Author + information
- Received January 23, 2014
- Revision received February 28, 2014
- Accepted March 7, 2014
- Published online August 1, 2014.
- ∗Division of General Internal Medicine, Faculty of Medicine and Dentistry, University of Alberta, Edmonton, Alberta, Canada
- †Patient Health Outcomes Research and Clinical Effectiveness Unit, University of Alberta, Edmonton, Alberta, Canada
- ‡Mazankowski Alberta Heart Institute, University of Alberta, Edmonton, Alberta, Canada
- ↵∗Reprint requests and correspondence:
Dr. Finlay A. McAlister, Division of General Internal Medicine, Faculty of Medicine and Dentistry, University of Alberta, 5-134C Clinical Sciences Building, 11350 83 Avenue, Edmonton, Alberta T6G 2G3, Canada.
Objectives The goal of this study was to evaluate the effect of physician continuity for patients with heart failure (HF) treated and released from the emergency department (ED).
Background Although current guidelines recommend early follow-up after hospital discharge, it is unclear if it is beneficial in patients sent home from the ED and whether this follow-up should be with a familiar physician.
Methods This was a retrospective cohort of all adults treated and released from 93 EDs in Alberta, Canada, from 1999 to 2009 with a first-time most responsible diagnosis of HF. Cox proportional hazards models with time-varying covariates for post-ED outpatient visits were used.
Results In 12,285 patients (mean age 74.9 years), the rate of death or all-cause hospitalization at 6 months was lower in those who saw a familiar physician (37.3%; adjusted hazard ratio [aHR]: 0.89 [95% confidence interval (CI): 0.83 to 0.96]) in the first month versus those with no outpatient visits (58.1%; aHR: 1.00 [referent]) or visits only with unfamiliar physicians (40.2%; aHR: 1.04 [95% CI: 0.94 to 1.15]). Taking into account all outpatient visits over each observation period and excluding those without follow-up, death or hospitalization was less common in those patients being followed up by a familiar physician (aHR of 0.79 [95% CI: 0.71 to 0.89] at 3 months; aHR of 0.86 [95% CI: 0.77 to 0.95] at 6 months; and aHR of 0.87 [95% CI: 0.80 to 0.96] at 12 months compared with unfamiliar physician follow-up). Any follow-up within 30 days of ED release was associated with a lower risk of repeat ED visit or death at 6 months (aHR: 0.78 [95% CI: 0.73 to 0.82] for familiar physicians; aHR: 0.79 [95% CI: 0.72 to 0.86] for unfamiliar physicians).
Conclusions Early follow-up after an ED visit is associated with better outcomes, particularly if conducted with a familiar physician.
Dr. McAlister is supported by a salary award from Alberta Innovates–Health Solutions, and this evaluation was funded by the Canadian Institutes of Health Researchhttp://dx.doi.org/10.13039/501100000024 through a peer-reviewed operating grant.
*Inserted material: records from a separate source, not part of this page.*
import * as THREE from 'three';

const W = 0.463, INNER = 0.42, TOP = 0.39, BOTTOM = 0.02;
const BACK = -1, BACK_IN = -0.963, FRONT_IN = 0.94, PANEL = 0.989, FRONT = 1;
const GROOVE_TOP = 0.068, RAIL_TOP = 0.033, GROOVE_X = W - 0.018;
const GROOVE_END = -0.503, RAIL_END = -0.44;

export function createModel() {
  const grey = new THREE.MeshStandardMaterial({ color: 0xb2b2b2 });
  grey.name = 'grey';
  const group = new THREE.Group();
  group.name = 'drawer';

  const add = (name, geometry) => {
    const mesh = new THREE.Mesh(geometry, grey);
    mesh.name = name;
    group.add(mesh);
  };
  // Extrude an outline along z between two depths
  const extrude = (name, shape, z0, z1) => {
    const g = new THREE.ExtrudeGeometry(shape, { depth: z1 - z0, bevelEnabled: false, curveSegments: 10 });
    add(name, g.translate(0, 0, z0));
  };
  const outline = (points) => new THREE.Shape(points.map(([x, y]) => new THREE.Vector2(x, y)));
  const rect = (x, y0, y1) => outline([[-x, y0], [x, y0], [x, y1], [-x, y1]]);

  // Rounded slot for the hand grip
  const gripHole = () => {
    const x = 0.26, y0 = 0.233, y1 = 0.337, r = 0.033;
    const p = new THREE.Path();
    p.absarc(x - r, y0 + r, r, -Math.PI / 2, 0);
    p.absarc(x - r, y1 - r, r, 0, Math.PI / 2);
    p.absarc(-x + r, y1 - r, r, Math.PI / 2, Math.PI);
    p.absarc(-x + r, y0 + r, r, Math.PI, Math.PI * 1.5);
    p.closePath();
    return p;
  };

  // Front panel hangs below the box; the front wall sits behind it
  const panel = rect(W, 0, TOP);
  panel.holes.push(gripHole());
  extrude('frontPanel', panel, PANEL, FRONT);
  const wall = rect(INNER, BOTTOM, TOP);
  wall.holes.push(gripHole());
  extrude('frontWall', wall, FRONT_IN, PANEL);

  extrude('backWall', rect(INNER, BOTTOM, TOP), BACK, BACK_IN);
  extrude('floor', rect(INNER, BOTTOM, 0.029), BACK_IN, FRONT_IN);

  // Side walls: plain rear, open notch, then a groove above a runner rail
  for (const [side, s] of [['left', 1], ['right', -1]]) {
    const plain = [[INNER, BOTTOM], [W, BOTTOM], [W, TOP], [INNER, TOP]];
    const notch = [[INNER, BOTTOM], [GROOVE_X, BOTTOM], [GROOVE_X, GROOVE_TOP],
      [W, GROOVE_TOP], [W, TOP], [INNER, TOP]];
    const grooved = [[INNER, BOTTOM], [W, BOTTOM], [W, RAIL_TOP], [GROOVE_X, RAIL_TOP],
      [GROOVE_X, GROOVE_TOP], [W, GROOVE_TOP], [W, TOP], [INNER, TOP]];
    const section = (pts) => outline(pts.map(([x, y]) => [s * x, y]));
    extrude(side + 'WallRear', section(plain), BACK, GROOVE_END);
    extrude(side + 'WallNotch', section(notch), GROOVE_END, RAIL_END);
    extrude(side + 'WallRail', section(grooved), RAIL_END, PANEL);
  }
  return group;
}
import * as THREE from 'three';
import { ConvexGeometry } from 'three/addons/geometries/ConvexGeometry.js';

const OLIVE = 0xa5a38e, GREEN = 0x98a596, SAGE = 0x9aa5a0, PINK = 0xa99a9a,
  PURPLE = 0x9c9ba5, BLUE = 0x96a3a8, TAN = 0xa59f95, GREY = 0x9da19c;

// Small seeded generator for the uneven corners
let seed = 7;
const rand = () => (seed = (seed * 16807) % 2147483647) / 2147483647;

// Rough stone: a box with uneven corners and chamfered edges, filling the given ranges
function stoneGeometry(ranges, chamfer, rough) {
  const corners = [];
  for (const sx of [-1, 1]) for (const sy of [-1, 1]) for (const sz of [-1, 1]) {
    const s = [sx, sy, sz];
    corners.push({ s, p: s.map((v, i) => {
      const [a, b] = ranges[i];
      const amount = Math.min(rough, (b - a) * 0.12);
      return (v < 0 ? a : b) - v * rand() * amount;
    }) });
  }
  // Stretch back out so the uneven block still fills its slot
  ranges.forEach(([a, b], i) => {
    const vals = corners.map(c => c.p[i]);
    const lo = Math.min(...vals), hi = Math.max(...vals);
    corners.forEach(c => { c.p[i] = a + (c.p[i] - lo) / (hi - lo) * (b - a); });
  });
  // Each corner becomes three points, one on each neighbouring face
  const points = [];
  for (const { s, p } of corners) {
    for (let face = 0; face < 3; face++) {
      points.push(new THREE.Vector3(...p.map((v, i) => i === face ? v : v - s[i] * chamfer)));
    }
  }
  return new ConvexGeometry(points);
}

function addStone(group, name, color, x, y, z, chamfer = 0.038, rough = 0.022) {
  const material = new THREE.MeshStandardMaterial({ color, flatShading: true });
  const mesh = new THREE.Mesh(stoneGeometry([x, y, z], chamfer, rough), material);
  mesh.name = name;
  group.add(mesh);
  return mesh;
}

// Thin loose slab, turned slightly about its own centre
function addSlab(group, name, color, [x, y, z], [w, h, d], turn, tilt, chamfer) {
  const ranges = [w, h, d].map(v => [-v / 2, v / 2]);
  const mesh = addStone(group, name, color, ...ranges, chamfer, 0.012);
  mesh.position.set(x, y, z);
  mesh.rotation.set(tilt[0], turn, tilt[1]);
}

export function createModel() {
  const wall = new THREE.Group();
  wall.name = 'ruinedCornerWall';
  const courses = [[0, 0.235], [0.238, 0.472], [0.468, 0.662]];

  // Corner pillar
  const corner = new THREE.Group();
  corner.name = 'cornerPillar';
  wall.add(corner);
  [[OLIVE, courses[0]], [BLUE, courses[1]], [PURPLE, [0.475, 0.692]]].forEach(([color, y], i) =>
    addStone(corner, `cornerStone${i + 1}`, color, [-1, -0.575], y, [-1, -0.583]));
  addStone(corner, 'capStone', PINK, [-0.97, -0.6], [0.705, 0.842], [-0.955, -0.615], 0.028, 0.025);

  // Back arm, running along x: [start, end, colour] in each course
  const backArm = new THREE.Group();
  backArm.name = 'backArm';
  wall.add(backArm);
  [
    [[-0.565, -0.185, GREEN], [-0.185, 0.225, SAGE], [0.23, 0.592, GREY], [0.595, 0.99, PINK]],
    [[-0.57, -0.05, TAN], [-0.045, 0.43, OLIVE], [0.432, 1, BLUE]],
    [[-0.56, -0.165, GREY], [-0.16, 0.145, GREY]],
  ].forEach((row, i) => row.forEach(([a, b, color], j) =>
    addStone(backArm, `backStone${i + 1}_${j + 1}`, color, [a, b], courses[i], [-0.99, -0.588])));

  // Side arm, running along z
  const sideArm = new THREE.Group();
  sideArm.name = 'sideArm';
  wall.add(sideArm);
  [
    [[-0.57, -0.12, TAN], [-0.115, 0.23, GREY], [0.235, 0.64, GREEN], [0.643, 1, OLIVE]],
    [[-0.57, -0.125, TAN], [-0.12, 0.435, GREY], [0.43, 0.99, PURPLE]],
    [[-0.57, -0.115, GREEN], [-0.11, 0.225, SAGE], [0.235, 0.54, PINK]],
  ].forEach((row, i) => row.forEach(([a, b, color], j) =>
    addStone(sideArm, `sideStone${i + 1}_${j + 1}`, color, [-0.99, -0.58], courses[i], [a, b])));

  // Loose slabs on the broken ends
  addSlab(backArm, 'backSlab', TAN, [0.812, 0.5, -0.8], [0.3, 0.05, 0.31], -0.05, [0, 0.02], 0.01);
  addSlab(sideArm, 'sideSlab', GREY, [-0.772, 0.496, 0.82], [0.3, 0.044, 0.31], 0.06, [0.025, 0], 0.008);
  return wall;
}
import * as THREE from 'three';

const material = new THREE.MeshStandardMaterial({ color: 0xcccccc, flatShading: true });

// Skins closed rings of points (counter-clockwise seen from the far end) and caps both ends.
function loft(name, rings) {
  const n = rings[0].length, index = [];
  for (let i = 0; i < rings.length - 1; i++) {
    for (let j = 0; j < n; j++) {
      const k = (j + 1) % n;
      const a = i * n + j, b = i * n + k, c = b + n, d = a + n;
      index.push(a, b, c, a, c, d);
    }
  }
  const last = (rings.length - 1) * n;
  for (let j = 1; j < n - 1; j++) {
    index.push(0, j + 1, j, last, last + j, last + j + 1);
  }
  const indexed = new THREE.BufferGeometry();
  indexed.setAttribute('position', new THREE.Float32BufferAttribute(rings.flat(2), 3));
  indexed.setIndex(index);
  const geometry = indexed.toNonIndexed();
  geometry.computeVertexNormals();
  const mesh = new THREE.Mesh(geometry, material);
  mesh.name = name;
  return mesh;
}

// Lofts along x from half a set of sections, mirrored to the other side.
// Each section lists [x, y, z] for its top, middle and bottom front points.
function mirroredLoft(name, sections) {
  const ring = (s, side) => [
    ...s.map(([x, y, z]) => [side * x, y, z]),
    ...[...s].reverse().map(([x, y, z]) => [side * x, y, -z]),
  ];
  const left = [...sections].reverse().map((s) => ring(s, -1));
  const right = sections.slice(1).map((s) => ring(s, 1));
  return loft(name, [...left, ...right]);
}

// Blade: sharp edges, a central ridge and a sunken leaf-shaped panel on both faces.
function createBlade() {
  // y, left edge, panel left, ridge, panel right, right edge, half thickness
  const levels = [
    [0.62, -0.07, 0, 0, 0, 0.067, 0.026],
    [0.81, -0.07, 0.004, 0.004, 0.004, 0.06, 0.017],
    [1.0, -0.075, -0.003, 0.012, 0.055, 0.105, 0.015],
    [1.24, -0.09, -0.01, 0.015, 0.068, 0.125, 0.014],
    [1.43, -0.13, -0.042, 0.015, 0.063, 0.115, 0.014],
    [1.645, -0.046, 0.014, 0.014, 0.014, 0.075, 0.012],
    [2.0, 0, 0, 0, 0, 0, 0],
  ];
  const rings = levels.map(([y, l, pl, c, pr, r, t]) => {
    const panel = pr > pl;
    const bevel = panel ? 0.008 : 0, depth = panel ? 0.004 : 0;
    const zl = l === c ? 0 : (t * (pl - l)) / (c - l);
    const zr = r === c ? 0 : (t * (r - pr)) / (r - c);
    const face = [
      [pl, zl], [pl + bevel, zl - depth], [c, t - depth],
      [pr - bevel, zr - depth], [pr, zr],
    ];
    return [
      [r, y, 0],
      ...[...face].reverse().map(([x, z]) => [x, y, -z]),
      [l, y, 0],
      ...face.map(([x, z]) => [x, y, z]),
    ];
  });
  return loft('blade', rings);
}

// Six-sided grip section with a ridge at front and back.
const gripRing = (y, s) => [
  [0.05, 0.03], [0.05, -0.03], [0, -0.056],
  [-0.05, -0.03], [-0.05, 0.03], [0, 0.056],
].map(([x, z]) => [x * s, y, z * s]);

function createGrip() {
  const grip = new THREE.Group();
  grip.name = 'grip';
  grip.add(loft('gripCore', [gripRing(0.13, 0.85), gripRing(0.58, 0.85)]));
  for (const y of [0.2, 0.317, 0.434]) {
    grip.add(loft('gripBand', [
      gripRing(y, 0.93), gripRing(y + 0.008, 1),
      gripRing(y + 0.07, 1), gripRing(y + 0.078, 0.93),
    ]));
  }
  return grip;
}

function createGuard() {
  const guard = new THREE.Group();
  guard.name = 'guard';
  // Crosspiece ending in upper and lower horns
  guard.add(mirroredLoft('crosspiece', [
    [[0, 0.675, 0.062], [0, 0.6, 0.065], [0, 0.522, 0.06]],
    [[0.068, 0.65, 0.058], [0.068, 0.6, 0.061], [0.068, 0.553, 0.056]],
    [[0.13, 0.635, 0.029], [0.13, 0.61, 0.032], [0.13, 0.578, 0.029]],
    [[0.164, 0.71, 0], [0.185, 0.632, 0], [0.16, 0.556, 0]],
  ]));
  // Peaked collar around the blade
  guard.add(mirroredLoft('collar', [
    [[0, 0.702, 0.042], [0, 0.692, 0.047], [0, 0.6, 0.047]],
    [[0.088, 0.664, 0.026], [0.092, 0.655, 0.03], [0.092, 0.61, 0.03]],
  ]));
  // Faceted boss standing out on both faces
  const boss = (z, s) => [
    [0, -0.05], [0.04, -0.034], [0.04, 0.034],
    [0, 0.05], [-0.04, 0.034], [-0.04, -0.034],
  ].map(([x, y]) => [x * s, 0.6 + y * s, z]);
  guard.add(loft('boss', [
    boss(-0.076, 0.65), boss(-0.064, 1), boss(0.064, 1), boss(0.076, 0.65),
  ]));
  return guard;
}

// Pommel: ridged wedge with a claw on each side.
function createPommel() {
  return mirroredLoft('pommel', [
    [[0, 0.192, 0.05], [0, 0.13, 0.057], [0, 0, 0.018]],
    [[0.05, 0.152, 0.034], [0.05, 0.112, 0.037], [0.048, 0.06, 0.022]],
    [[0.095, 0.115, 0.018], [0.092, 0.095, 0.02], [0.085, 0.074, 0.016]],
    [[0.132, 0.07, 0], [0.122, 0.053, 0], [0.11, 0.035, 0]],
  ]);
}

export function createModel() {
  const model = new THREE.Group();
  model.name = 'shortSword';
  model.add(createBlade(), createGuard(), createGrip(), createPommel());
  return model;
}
The funding agencies did not have input into study design, data collection, interpretation of results, or write-up/approval for submission. All authors have reported that they have no relationships relevant to the contents of this paper to disclose.
- Received January 23, 2014.
- Revision received February 28, 2014.
- Accepted March 7, 2014.
- American College of Cardiology Foundation